Espargaro’s historic Argentina victory remains his one and only win of his Grand Prix career, but that run of four consecutive P3s has kept him well in the hunt. If it weren’t for Quartararo taking Espargaro into the gravel with him at Assen's tight Turn 5 left-hander, the gap would be considerably smaller. But on the other side of the coin, that P15 to P4 recovery will have injected Espargaro and Aprilia with yet more confidence that they can turn up to any circuit in the world and be one of the quickest packages on the grid. If not the quickest.

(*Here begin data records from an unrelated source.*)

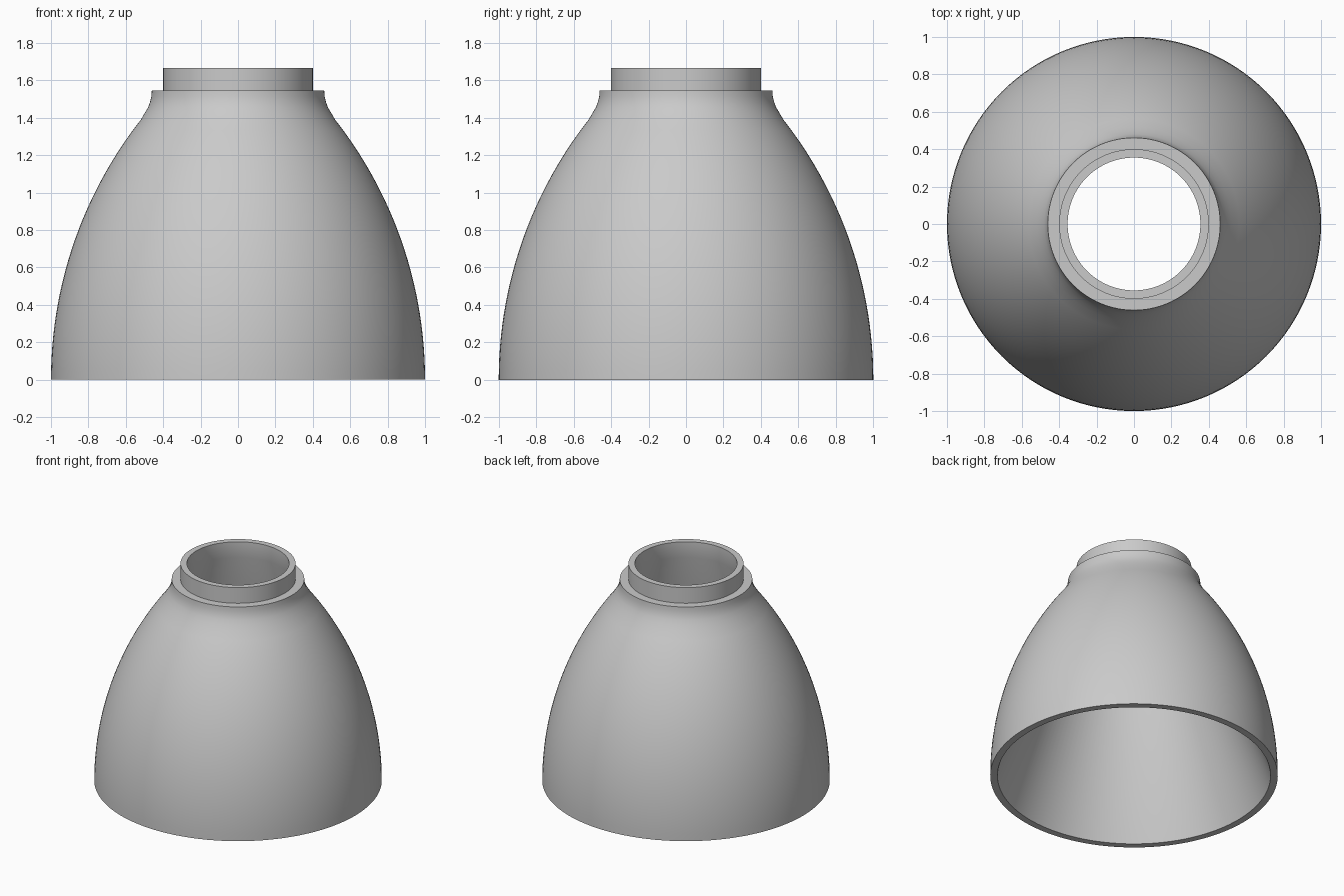
import bpy
import bmesh
from math import sqrt, pi, radians
from mathutils import Vector

cube = bpy.data.objects.get("Cube")
if cube:
    bpy.data.objects.remove(cube, do_unlink=True)

grey = bpy.data.materials.new("plain grey")
grey.use_nodes = True
colour = (0.59, 0.59, 0.59, 1)
grey.diffuse_color = colour
grey.node_tree.nodes["Principled BSDF"].inputs["Base Color"].default_value = colour

BOW = 2.25      # radius of the bowed outer wall
STEPS = 24


def bowed_wall(radius, top):
    """Profile points up a circular arc that is vertical at the base."""
    centre = 1 - radius
    heights = [top * i / STEPS for i in range(STEPS + 1)]
    return [(centre + sqrt(radius ** 2 - z ** 2), z) for z in heights]


def lathe(name, profile, segments=128):
    """Spin a closed (radius, height) profile around the z axis."""
    bm = bmesh.new()
    verts = [bm.verts.new((r, 0, z)) for r, z in profile]
    edges = [bm.edges.new((verts[i - 1], verts[i])) for i in range(len(verts))]
    bmesh.ops.spin(bm, geom=verts + edges, cent=Vector(), axis=(0, 0, 1),
                   angle=2 * pi, steps=segments, use_duplicate=False)
    bmesh.ops.remove_doubles(bm, verts=bm.verts, dist=0.0001)
    bmesh.ops.recalc_face_normals(bm, faces=bm.faces)
    mesh = bpy.data.meshes.new(name)
    bm.to_mesh(mesh)
    bm.free()
    mesh.materials.append(grey)
    obj = bpy.data.objects.new(name, mesh)
    bpy.context.collection.objects.link(obj)
    bpy.ops.object.select_all(action="DESELECT")
    obj.select_set(True)
    bpy.context.view_layer.objects.active = obj
    bpy.ops.object.shade_smooth_by_angle(angle=radians(30))
    return obj


# Outer wall, flared collar with a flat shoulder, neck ring, then the conical bore
outer = bowed_wall(BOW, 1.39)
collar = [(0.499, 1.425), (0.481, 1.455), (0.47, 1.485), (0.463, 1.515), (0.461, 1.546)]
neck = [(0.4, 1.546), (0.4, 1.666), (0.355, 1.666)]
bore = [(0.355, 1.546), (0.95, 0)]
lathe("lamp_shade", outer + collar + neck + bore)
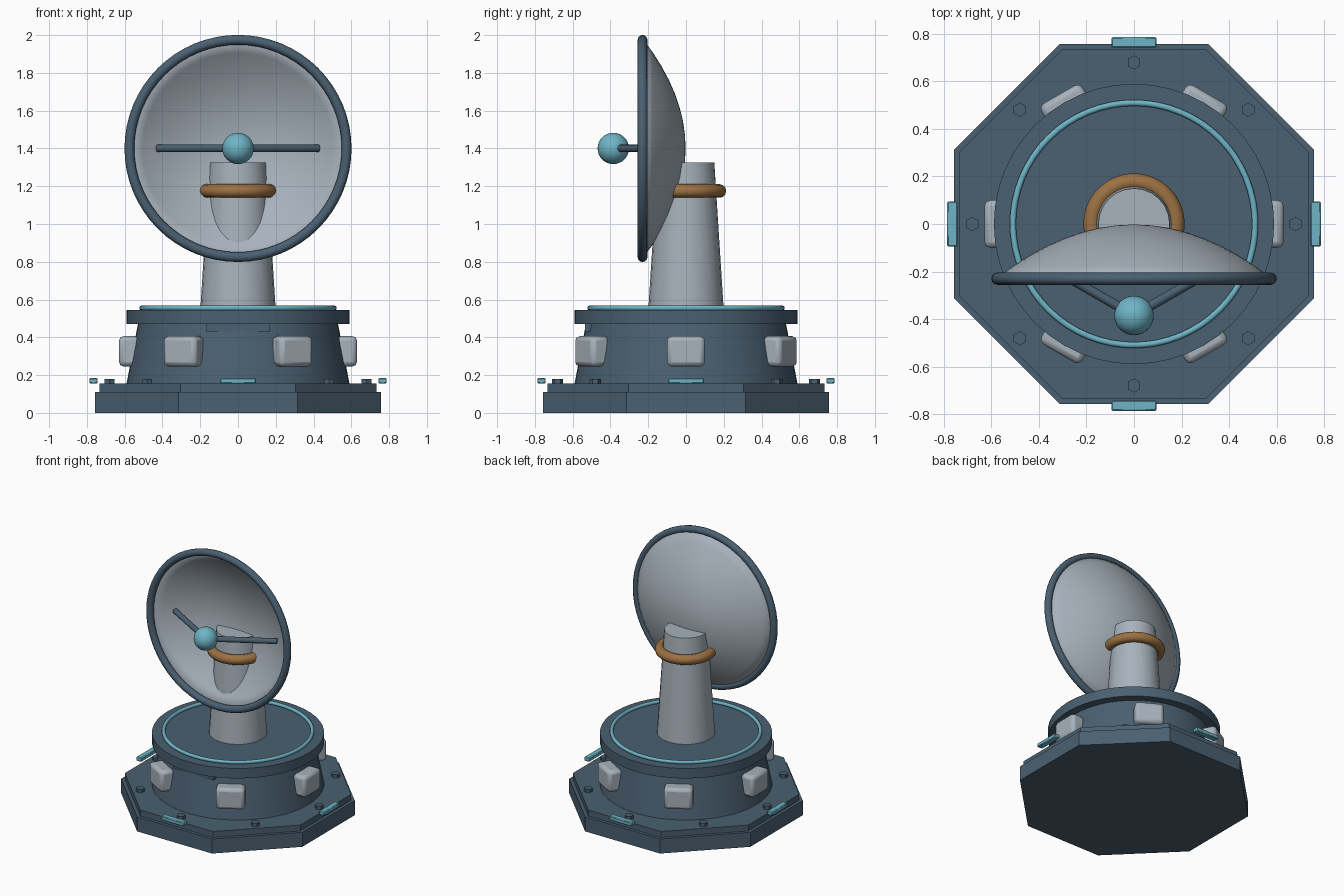
import bpy, bmesh, math
from mathutils import Vector

if "Cube" in bpy.data.objects:
    bpy.data.objects.remove(bpy.data.objects["Cube"])


def material(name, rgb):
    m = bpy.data.materials.new(name)
    m.diffuse_color = (*rgb, 1)
    m.use_nodes = True
    m.node_tree.nodes["Principled BSDF"].inputs["Base Color"].default_value = m.diffuse_color
    return m


SLATE = material("slate blue", (0.069, 0.117, 0.165))
GREY = material("light grey", (0.39, 0.445, 0.497))
TEAL = material("teal", (0.156, 0.456, 0.565))
BRONZE = material("bronze", (0.33, 0.165, 0.055))


def finish(name, mat):
    ob = bpy.context.object
    ob.name = name
    ob.data.materials.append(mat)
    bpy.ops.object.shade_smooth_by_angle(angle=math.radians(32))
    return ob


def cone(name, mat, r1, r2, z0, z1, sides, x=0, y=0, turn=0):
    bpy.ops.mesh.primitive_cone_add(vertices=sides, radius1=r1, radius2=r2, depth=z1 - z0,
                                    location=(x, y, (z0 + z1) / 2), rotation=(0, 0, turn))
    return finish(name, mat)


def ring(name, mat, major, minor, loc, tilt=0):
    bpy.ops.mesh.primitive_torus_add(major_radius=major, minor_radius=minor, major_segments=64,
                                     minor_segments=12, location=loc, rotation=(tilt, 0, 0))
    return finish(name, mat)


def box(name, mat, size, loc, turn=0, bevel=0, segments=2):
    bpy.ops.mesh.primitive_cube_add(size=1, location=loc, rotation=(0, 0, turn))
    ob = bpy.context.object
    ob.scale = size
    bpy.ops.object.transform_apply(location=False, rotation=False, scale=True)
    if bevel:
        mod = ob.modifiers.new("bevel", 'BEVEL')
        mod.width, mod.segments = bevel, segments
    return finish(name, mat)


def rod(name, mat, a, b, r):
    a, b = Vector(a), Vector(b)
    bpy.ops.mesh.primitive_cylinder_add(vertices=12, radius=r, depth=(b - a).length, location=(a + b) / 2)
    bpy.context.object.rotation_euler = (b - a).to_track_quat('Z', 'Y').to_euler()
    return finish(name, mat)


# Octagonal foot in two steps
cone("foot_plate", SLATE, 0.82, 0.82, 0, 0.11, 8, turn=math.pi / 8)
cone("foot_step", SLATE, 0.795, 0.795, 0.11, 0.155, 8, turn=math.pi / 8)

# Tapered drum, turntable and its light ring
cone("drum", SLATE, 0.59, 0.53, 0.155, 0.47, 48)
cone("turntable", SLATE, 0.59, 0.59, 0.47, 0.545, 48)
ring("turntable_ring", TEAL, 0.51, 0.013, (0, 0, 0.555))
box("drum_front_panel", SLATE, (0.34, 0.06, 0.06), (0, -0.504, 0.46))

# Bolts around the foot
for i in range(8):
    a = i * math.pi / 4
    cone(f"bolt_{i}", SLATE, 0.03, 0.03, 0.15, 0.18, 6, 0.68 * math.cos(a), 0.68 * math.sin(a))

# Teal edge markers on four sides
for i in range(4):
    a = i * math.pi / 2
    box(f"edge_marker_{i}", TEAL, (0.044, 0.19, 0.03),
        (0.765 * math.cos(a), 0.765 * math.sin(a), 0.17), a, 0.005, 1)

# Rounded pads around the drum
for i in range(6):
    a = i * math.pi / 3
    box(f"drum_pad_{i}", GREY, (0.11, 0.2, 0.16),
        (0.575 * math.cos(a), 0.575 * math.sin(a), 0.326), a, 0.024, 2)

# Mast and collar
cone("mast", GREY, 0.2, 0.15, 0.54, 1.325, 24)
ring("mast_collar", BRONZE, 0.177, 0.036, (0, 0, 1.175))

# Parabolic dish spun around the y axis
bm = bmesh.new()
profile = [bm.verts.new((0.58 * i / 8, -0.005 - 0.675 * (0.58 * i / 8) ** 2, 0)) for i in range(9)]
edges = [bm.edges.new(p) for p in zip(profile, profile[1:])]
bmesh.ops.spin(bm, geom=profile + edges, cent=(0, 0, 0), axis=(0, 1, 0),
               angle=math.tau, steps=48, use_duplicate=False)
bmesh.ops.remove_doubles(bm, verts=bm.verts, dist=0.0005)
bmesh.ops.recalc_face_normals(bm, faces=bm.faces)
mesh = bpy.data.meshes.new("dish")
bm.to_mesh(mesh)
bm.free()
dish = bpy.data.objects.new("dish", mesh)
dish.location.z = 1.4
bpy.context.collection.objects.link(dish)
bpy.ops.object.select_all(action='DESELECT')
dish.select_set(True)
bpy.context.view_layer.objects.active = dish
finish("dish", GREY)
shell = dish.modifiers.new("thickness", 'SOLIDIFY')
shell.thickness, shell.offset = 0.006, 0
ring("dish_rim", SLATE, 0.575, 0.026, (0, -0.23, 1.4), math.pi / 2)

# Receiver ball on two struts
bpy.ops.mesh.primitive_uv_sphere_add(segments=32, ring_count=16, radius=0.083, location=(0, -0.385, 1.4))
finish("receiver_ball", TEAL)
for side, name in ((-1, "left"), (1, "right")):
    rod(f"{name}_strut", SLATE, (0, -0.385, 1.4), (side * 0.425, -0.14, 1.4), 0.02)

Confidence is racing through the Noale factory’s veins, especially now Maverick Viñales (Aprilia Racing) has claimed his first podium with the Italian outfit. Top Gun will be a crucial weapon in Espargaro’s arsenal in the next few months. And at this moment in time, Quartararo doesn’t have that with Franco Morbidelli (Monster Energy Yamaha MotoGP™) struggling for form.
Zarco’s name isn’t really being mentioned in the title race, despite the Frenchman sitting ahead of Pecco in the overall standings. The disappointing P13 in Assen came after a good run of results that saw him pick up three podiums in six races, but that illustrious maiden premier class win still eludes Zarco. Still, the number 5 shouldn’t be ruled out.
And then there’s another three time 2022 winner: Bastianini. It’s been a spikey campaign for the Italian sophomore, having finished a best of P8 in the races he hasn’t won. Bastianini remains a title contender, but like Pecco, consistency needs to be unearthed – and quickly – if Quartararo and Espargaro are going to be reeled in.
Heading into the final nine races of the campaign, the top five in the World Championship look like this:
1. Fabio Quartararo – 172 points (3 wins, 3 podiums)
2. Aleix Espargaro – 151 points (1 win, 4 podiums)
3. Johann Zarco – 114 points (0 wins, 4 podiums)
4. Francesco Bagnaia – 106 points (3 wins, 0 podiums)
5. Enea Bastianini – 105 points (3 wins, 0 podiums)
67 points splitting the top five, 225 points left on the table. The 2022 title race is on!